The criminal case comes as efforts grow worldwide to tighten oversight of drug supply chains after a wave of poisonings linked to contaminated cough syrups that killed dozens more children in countries such as Gambia and Uzbekistan
An Indonesian drugmaker whose cough syrup is among products linked to the deaths of more than 200 children last year used ingredients with toxin concentrations of up to 99% in 70 batches of medicine, prosecutors said in a court filing.
The accusations against drugmaker Afi Farma were made in a court in Kediri, in the province of East Java, where the company is based, and Reuters is the first to report the charge that it used highly toxic ingredients.
The criminal case comes as efforts grow worldwide to tighten oversight of drug supply chains after a wave of poisonings linked to contaminated cough syrups that killed dozens more children in countries such as Gambia and Uzbekistan.
Two batches of propylene glycol, a key base for syrupy medicines that Afi Farma received from October 2021 to February 2022 and used in its cough medicine, contained instead as much as 96% to 99% of a toxic substance, ethylene glycol (EG), a charge sheet in the case showed, in an undated court filing.

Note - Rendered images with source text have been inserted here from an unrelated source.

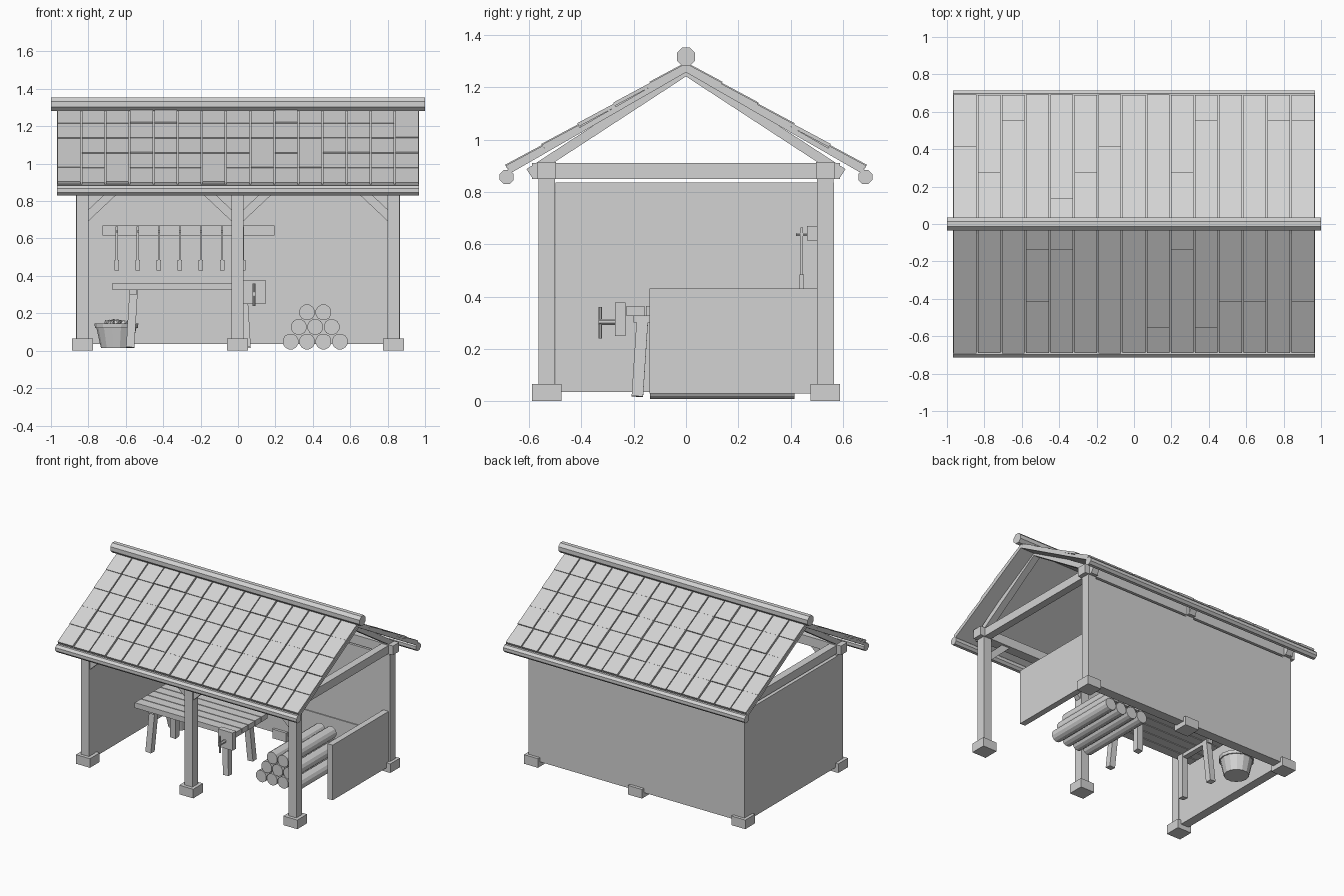
import bpy, bmesh, math, random
from mathutils import Vector, Matrix, Euler

random.seed(4)
old = bpy.data.objects.get("Cube")
if old:
    bpy.data.objects.remove(old)

grey = bpy.data.materials.new("plain_grey")
grey.use_nodes = True
grey.diffuse_color = (0.65, 0.65, 0.65, 1)
grey.node_tree.nodes["Principled BSDF"].inputs["Base Color"].default_value = (0.65, 0.65, 0.65, 1)


def finish(name, bm):
    bmesh.ops.recalc_face_normals(bm, faces=bm.faces)
    mesh = bpy.data.meshes.new(name)
    bm.to_mesh(mesh)
    bm.free()
    mesh.materials.append(grey)
    obj = bpy.data.objects.new(name, mesh)
    bpy.context.collection.objects.link(obj)
    return obj


def add_box(bm, center, size, rot=(0, 0, 0)):
    m = Matrix.LocRotScale(Vector(center), Euler(rot), Vector(size))
    bmesh.ops.create_cube(bm, size=1, matrix=m)


def box(name, center, size, rot=(0, 0, 0)):
    bm = bmesh.new()
    add_box(bm, center, size, rot)
    return finish(name, bm)


def span(name, x, y, z):
    """Box given by its limits on each axis."""
    lims = (x, y, z)
    return box(name, [(a + b) / 2 for a, b in lims], [b - a for a, b in lims])


def rod(name, p0, p1, r, sides=8, r2=None):
    p0, p1 = Vector(p0), Vector(p1)
    d = p1 - p0
    m = Matrix.Translation((p0 + p1) / 2) @ d.to_track_quat('Z', 'Y').to_matrix().to_4x4()
    m = m @ Matrix.Rotation(math.pi / sides, 4, 'Z')
    bm = bmesh.new()
    bmesh.ops.create_cone(bm, cap_ends=True, segments=sides, radius1=r,
                          radius2=r if r2 is None else r2, depth=d.length, matrix=m)
    return finish(name, bm)


# Timber frame: stones, posts, tie beams, wall plates
POST_X, POST_Y = 0.832, 0.533
for x in (-POST_X, -0.003, POST_X):
    for y in (-POST_Y, POST_Y):
        box("foot_stone", (x, y, 0.033), (0.112, 0.112, 0.066))
        box("post", (x, y, 0.455), (0.064, 0.064, 0.80))
    box("tie_beam", (x, 0, 0.88), (0.055, 1.18, 0.06))
for y in (-POST_Y, POST_Y):
    box("wall_plate", (0, y, 0.882), (1.79, 0.072, 0.066))


# Diagonal braces along the open front
def brace(x, side):
    rise, run = 0.16, 0.17
    angle = math.atan2(rise, run)
    box("brace", (x + side * 0.097, -POST_Y, 0.785),
        (math.hypot(rise, run), 0.04, 0.045), (0, -side * angle, 0))


for x, side in ((-POST_X, 1), (-0.003, -1), (-0.003, 1), (POST_X, -1)):
    brace(x, side)

# Walls
span("back_wall", (-0.866, 0.866), (0.503, 0.567), (0.035, 0.836))
span("back_wall_lower_boards", (-0.80, 0.80), (0.496, 0.503), (0.035, 0.266))
span("side_wall", (-0.867, -0.803), (-0.50, 0.503), (0.035, 0.836))
span("low_partition", (0.815, 0.858), (-0.14, 0.503), (0.03, 0.43))

# Rafters
pitch = math.atan(0.652)
length = 0.61 / math.cos(pitch)
for x in (-POST_X, -0.003, POST_X):
    for s in (-1, 1):
        down = Vector((0, s * math.cos(pitch), -math.sin(pitch)))
        normal = Vector((0, s * math.sin(pitch), math.cos(pitch)))
        c = Vector((x, 0, 1.285)) + down * length / 2 - normal * 0.018
        box("rafter", c, (0.05, length, 0.036), (-s * pitch, 0, 0))

# Roof: a board under rows of slightly uneven tiles
pitch = math.atan(0.575)
length = 0.69 / math.cos(pitch)
ROWS, COLS, HALF = 5, 15, 0.968
for s in (-1, 1):
    apex = Vector((0, 0, 1.297))
    down = Vector((0, s * math.cos(pitch), -math.sin(pitch)))
    normal = Vector((0, s * math.sin(pitch), math.cos(pitch)))
    box("roof_board", apex + down * length / 2 - normal * 0.024,
        (2 * HALF, length, 0.02), (-s * pitch, 0, 0))
    bm = bmesh.new()
    step, width = length / ROWS, 2 * HALF / COLS
    for r in range(ROWS):
        for c in range(COLS):
            lift = random.choice((0, 0, 0, 0.004))
            p = apex + down * step * (r + 0.5) + normal * (lift - 0.009)
            p.x = -HALF + width * (c + 0.5)
            add_box(bm, p, (width - 0.008, step, 0.014), (-s * (pitch - 0.03), 0, 0))
    finish("roof_tiles", bm)
    rod("eave_pole", (-HALF, s * 0.686, 0.857), (HALF, s * 0.686, 0.857), 0.029)
rod("ridge_pole", (-1, 0, 1.318), (1, 0, 1.318), 0.038)

# Workbench
x0, x1, y0, y1 = -0.67, 0.14, -0.23, 0.14
PLANKS = 5
pw = (y1 - y0) / PLANKS
for i in range(PLANKS):
    span("bench_plank", (x0, x1), (y0 + i * pw + 0.003, y0 + (i + 1) * pw - 0.003), (0.325, 0.363))
for sx in (-1, 1):
    span("bench_cleat", (-0.265 + sx * 0.295 - 0.02, -0.265 + sx * 0.295 + 0.02),
         (y0 + 0.03, y1 - 0.03), (0.30, 0.325))
    for sy in (-1, 1):
        box("bench_leg", (-0.265 + sx * 0.302, -0.045 + sy * 0.131, 0.172),
            (0.044, 0.044, 0.31), (sy * 0.065, -sx * 0.06, 0))

# Vise on the bench corner
span("vise_jaw", (0.03, 0.148), (-0.272, -0.232), (0.25, 0.378))
rod("vise_screw", (0.085, -0.335, 0.303), (0.085, -0.26, 0.303), 0.012)
rod("vise_handle", (0.085, -0.328, 0.24), (0.085, -0.328, 0.36), 0.008)

# Tool rack with hanging tools
span("tool_rack", (-0.725, 0.195), (0.462, 0.503), (0.615, 0.67))
for i in range(7):
    x = -0.648 + i * 0.1125
    rod("peg", (x, 0.42, 0.637), (x, 0.465, 0.637), 0.006, 6)
    span("tool_shaft", (x - 0.006, x + 0.006), (0.438, 0.448), (0.48, 0.665))
    span("tool_handle", (x - 0.012, x + 0.012), (0.434, 0.452), (0.43, 0.485))

# Log stack
R, GAP = 0.043, 0.088
for row, count in enumerate((4, 3, 2)):
    for i in range(count):
        x = 0.413 + (i - (count - 1) / 2) * GAP
        z = 0.049 + row * 0.078
        rod("log", (x, -0.137, z), (x, 0.415, z), R, 12)

# Bucket: turned profile with a rim, filled with lumps
profile = [(0, 0.015), (0.083, 0.015), (0.107, 0.122), (0.115, 0.122),
           (0.117, 0.145), (0.1, 0.145), (0.097, 0.12), (0, 0.12)]
BX, BY = -0.65, 0.27
bm = bmesh.new()
verts = [bm.verts.new((BX + r, BY, z)) for r, z in profile]
edges = [bm.edges.new(pair) for pair in zip(verts, verts[1:])]
bmesh.ops.spin(bm, geom=verts + edges, cent=(BX, BY, 0), axis=(0, 0, 1),
               angle=2 * math.pi, steps=14)
bmesh.ops.remove_doubles(bm, verts=bm.verts, dist=0.0005)
finish("bucket", bm)

bm = bmesh.new()
for i in range(9):
    a, d = i * 2.4, 0.022 * math.sqrt(i) + 0.004
    m = Matrix.LocRotScale(Vector((BX + d * math.cos(a), BY + d * math.sin(a), 0.15 - 0.15 * d)),
                           Euler((i, 2 * i, 0)), Vector((1, 0.85, 0.8)))
    bmesh.ops.create_icosphere(bm, subdivisions=1, radius=0.027, matrix=m)
finish("bucket_lumps", bm)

When asked who had carried out the testing and how, prosecutor Ikhsan Nasrulloh told Reuters it was done by police last year.
A lawyer for Afi Farma, Reza Wendra Prayogo, told Reuters no accusation of intentional poisoning had been proved against the company, adding that Indonesia’s drug regulator, BPOM, did not require drugmakers to do a rigorous testing of ingredients.
He said a 2018 BPOM regulation allowed drugmakers to use tests done by raw material suppliers, requiring them only to run “identification tests” that do not stipulate toxicity testing.
BPOM did not immediately respond to a request for comment.
Afi Farma is one of four companies Indonesian police have charged in an investigation into the supply of tainted cough syrups, with a court case set to be heard on Oct 18.
The World Health Organization (WHO) says the safe limit for the known toxins EG and diethylene glycol (DEG) is no more than 0.10%, based on global standards.
Indonesia’s health ministry also adopted that limit in its 2020 guidelines on drug standards.
EG is employed in making antifreeze and de-icing solutions for cars, among other uses. If swallowed, it may cause acute kidney injury.
Both EG and DEG can be substituted for propylene glycol by unscrupulous producers as they cost less than half the price, several drug experts told Reuters.
Afi Farma’s license to make drugs was revoked late last year and its products taken off the shelves for violating rules on manufacturing.
Four company officials, including the chief executive and the quality control manager, have been arrested and charged with negligence for “consciously” not testing the ingredients, despite having the means and responsibility to do so, the charge sheet shows.
Instead they relied on certificates provided by its supplier regarding product quality and safety. Now prosecutors are seeking jail terms of up to nine years for the officials, according to the charge sheet.
Afi Farma denied the accusation through its lawyer.
Domestic drug regulator BPOM has previously said several parties in the drug supply chain had exploited a gap in the safety rules and drugmakers did not run sufficient checks on raw ingredients used.
The contaminations have sparked criminal investigations, lawsuits and a surge in regulatory scrutiny worldwide.
Last month Reuters reported that some Indian drugmakers involved could not prove they had bought pharmaceutical grade ingredients or tested their medicines for the toxins.